TASK DETAILS >> Read the records below. Copy each line where the string "math" occurs.

SOURCE MATERIAL >>
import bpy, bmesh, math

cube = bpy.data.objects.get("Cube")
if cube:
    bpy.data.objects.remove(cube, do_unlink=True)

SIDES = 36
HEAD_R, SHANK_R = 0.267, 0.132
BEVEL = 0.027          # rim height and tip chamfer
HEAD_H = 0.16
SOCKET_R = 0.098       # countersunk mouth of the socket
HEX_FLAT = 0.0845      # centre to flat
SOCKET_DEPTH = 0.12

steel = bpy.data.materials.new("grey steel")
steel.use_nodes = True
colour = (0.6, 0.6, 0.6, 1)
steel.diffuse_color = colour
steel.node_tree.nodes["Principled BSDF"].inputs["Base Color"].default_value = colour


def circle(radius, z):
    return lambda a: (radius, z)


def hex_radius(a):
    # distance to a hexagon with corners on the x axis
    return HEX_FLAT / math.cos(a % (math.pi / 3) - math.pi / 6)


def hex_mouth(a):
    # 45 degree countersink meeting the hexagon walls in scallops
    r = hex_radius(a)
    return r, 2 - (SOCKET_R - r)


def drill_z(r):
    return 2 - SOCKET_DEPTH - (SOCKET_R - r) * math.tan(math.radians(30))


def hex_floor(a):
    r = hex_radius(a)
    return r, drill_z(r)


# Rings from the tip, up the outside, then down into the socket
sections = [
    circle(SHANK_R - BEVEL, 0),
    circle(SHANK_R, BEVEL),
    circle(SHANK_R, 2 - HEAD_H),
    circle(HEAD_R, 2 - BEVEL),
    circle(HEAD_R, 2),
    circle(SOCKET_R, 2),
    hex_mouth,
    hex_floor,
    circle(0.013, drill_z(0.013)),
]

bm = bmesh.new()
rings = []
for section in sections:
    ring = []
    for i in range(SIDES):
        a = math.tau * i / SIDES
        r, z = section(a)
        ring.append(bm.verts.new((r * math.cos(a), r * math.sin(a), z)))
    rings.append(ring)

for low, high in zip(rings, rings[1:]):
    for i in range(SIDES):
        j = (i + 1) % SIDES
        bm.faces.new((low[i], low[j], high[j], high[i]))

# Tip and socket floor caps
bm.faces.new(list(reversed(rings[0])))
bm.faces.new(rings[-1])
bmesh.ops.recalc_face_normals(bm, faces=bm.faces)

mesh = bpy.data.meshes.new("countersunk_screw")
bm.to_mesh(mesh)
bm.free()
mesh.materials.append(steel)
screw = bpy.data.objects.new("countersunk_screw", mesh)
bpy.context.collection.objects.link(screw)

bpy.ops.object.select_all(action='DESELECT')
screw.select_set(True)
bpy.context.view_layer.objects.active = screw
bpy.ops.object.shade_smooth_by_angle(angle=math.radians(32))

==

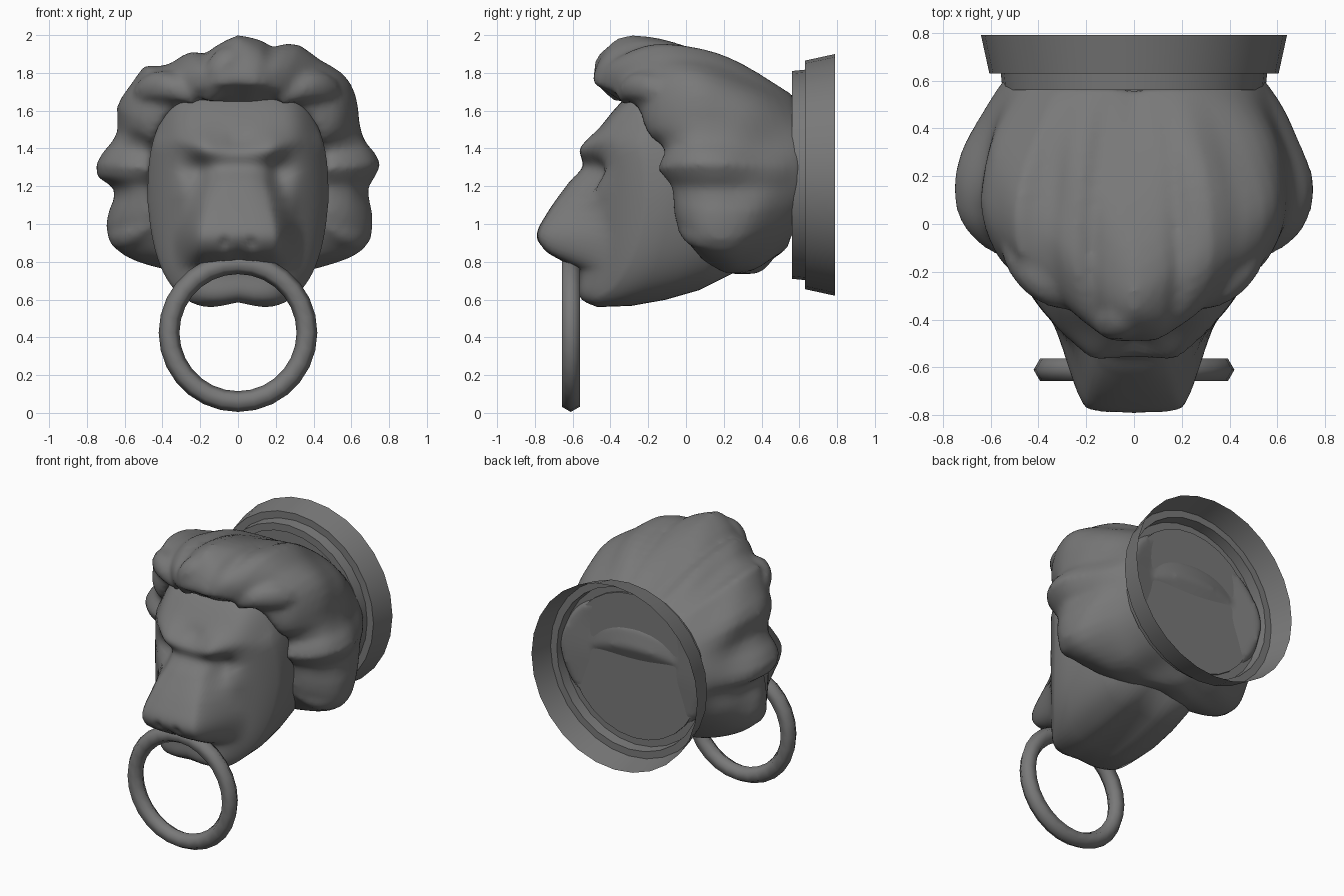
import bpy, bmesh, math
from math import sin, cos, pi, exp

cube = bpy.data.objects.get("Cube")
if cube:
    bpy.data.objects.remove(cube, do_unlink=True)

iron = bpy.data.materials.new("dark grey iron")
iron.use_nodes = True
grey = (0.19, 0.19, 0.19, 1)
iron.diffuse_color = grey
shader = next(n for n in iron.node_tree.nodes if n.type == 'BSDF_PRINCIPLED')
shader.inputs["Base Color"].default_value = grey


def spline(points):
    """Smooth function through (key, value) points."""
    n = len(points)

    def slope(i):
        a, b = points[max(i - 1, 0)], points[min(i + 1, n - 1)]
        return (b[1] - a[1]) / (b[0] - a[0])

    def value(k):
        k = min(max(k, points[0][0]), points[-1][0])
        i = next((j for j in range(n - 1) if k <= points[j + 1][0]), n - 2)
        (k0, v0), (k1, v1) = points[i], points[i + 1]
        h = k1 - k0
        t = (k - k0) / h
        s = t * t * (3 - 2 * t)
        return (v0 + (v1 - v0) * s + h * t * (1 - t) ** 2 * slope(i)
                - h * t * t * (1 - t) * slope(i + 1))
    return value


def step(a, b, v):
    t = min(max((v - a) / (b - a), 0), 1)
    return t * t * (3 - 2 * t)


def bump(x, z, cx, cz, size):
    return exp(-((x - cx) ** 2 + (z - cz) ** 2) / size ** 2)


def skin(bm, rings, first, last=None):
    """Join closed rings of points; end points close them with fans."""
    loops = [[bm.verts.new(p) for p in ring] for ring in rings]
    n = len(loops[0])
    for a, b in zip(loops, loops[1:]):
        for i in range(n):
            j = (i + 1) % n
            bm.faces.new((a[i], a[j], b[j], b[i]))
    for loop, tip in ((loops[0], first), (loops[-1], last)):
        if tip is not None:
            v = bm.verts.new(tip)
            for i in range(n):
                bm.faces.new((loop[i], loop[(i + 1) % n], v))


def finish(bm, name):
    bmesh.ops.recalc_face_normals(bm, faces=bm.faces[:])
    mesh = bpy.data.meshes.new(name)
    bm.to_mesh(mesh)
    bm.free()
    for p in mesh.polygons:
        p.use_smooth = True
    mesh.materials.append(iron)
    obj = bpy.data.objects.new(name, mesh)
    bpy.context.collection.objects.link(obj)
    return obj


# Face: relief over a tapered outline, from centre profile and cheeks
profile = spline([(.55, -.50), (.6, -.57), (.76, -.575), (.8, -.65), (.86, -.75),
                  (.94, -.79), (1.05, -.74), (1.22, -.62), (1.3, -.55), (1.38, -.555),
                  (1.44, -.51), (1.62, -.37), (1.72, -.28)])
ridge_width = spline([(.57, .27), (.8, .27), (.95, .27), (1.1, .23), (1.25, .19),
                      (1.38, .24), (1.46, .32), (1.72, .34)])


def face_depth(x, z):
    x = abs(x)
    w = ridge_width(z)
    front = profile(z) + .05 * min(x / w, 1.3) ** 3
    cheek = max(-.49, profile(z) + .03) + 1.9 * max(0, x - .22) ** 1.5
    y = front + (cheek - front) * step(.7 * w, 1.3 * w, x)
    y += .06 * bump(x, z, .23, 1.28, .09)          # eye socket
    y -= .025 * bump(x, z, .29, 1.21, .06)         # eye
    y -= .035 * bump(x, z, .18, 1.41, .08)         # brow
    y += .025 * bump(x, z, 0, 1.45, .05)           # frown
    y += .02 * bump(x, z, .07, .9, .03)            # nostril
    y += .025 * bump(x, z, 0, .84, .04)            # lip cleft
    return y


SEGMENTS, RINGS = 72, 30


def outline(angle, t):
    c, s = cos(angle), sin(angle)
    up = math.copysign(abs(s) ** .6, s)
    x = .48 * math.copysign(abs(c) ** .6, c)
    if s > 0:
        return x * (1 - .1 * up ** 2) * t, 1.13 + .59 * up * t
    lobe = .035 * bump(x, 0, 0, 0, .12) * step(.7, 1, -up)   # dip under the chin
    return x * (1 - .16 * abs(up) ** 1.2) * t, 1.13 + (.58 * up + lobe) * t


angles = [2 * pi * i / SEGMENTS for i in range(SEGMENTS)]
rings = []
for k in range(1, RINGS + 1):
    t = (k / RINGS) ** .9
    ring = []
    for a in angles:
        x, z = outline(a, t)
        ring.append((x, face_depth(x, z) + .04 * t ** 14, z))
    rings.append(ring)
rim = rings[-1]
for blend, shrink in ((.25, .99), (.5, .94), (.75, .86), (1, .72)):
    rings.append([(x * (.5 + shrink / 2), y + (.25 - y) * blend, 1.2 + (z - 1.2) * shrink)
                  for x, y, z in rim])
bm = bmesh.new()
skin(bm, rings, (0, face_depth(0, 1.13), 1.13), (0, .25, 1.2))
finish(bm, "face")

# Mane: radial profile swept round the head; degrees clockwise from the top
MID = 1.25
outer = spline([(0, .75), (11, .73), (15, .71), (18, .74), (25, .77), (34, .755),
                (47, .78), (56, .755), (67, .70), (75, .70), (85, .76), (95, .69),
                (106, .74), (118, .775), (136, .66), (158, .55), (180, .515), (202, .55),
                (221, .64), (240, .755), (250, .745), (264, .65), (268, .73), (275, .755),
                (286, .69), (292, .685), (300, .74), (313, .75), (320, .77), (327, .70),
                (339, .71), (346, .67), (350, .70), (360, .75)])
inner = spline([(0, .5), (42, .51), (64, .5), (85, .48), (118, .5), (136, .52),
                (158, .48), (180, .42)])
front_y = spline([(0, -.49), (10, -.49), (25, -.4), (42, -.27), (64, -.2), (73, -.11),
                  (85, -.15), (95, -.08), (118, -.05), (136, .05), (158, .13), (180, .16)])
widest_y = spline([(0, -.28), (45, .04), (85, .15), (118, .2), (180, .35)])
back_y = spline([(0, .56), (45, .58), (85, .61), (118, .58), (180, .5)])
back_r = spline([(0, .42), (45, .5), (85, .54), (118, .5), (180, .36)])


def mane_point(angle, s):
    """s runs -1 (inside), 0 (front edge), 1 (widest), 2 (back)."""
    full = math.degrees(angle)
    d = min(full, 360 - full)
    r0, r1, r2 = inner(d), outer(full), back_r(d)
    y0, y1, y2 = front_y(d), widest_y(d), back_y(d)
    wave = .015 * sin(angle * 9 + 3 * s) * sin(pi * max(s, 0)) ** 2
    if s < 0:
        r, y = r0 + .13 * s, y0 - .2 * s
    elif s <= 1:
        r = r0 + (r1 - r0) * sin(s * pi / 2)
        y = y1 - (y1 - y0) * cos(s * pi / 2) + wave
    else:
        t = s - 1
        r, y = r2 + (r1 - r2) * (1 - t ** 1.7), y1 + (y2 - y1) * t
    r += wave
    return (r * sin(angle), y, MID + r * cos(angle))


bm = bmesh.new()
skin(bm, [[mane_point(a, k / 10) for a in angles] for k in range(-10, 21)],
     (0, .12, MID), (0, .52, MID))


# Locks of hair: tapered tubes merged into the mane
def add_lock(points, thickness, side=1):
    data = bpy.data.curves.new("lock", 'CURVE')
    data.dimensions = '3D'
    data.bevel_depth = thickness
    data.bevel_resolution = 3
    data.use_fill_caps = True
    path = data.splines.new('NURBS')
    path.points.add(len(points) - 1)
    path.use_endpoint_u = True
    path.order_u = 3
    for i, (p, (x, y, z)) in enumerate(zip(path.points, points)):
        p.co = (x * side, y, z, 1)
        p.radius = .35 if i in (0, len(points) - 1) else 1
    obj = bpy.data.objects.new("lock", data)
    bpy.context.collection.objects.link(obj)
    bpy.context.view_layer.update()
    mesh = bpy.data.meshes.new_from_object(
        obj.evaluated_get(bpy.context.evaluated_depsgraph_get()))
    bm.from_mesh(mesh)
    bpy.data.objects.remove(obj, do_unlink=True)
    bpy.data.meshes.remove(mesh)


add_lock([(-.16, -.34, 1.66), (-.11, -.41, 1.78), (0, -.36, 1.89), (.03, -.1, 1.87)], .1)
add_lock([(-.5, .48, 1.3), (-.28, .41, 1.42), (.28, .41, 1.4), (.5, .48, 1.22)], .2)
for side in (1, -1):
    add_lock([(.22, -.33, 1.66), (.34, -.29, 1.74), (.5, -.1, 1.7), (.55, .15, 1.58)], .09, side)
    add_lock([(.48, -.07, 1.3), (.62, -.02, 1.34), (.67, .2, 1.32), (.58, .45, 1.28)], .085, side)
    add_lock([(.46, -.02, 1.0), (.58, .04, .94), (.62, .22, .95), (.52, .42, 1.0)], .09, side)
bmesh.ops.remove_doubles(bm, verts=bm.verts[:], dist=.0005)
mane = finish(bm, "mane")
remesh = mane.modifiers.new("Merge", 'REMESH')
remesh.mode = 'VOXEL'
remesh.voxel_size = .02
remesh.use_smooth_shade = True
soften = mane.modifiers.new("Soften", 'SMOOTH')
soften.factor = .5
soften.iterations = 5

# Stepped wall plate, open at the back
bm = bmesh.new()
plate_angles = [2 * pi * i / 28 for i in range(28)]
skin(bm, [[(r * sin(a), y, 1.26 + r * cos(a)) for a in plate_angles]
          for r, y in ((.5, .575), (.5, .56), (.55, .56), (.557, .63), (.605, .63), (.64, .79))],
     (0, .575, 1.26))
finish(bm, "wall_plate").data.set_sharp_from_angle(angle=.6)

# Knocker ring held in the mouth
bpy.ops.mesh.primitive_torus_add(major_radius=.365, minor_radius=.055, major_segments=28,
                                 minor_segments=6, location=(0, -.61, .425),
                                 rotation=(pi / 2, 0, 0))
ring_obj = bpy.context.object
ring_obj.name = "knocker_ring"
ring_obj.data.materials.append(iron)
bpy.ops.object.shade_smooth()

RESPONSE TO THE TASK >>
import bpy, bmesh, math
    return HEX_FLAT / math.cos(a % (math.pi / 3) - math.pi / 6)
    return 2 - SOCKET_DEPTH - (SOCKET_R - r) * math.tan(math.radians(30))
        a = math.tau * i / SIDES
        ring.append(bm.verts.new((r * math.cos(a), r * math.sin(a), z)))
bpy.ops.object.shade_smooth_by_angle(angle=math.radians(32))
import bpy, bmesh, math
from math import sin, cos, pi, exp
    up = math.copysign(abs(s) ** .6, s)
    x = .48 * math.copysign(abs(c) ** .6, c)
    full = math.degrees(angle)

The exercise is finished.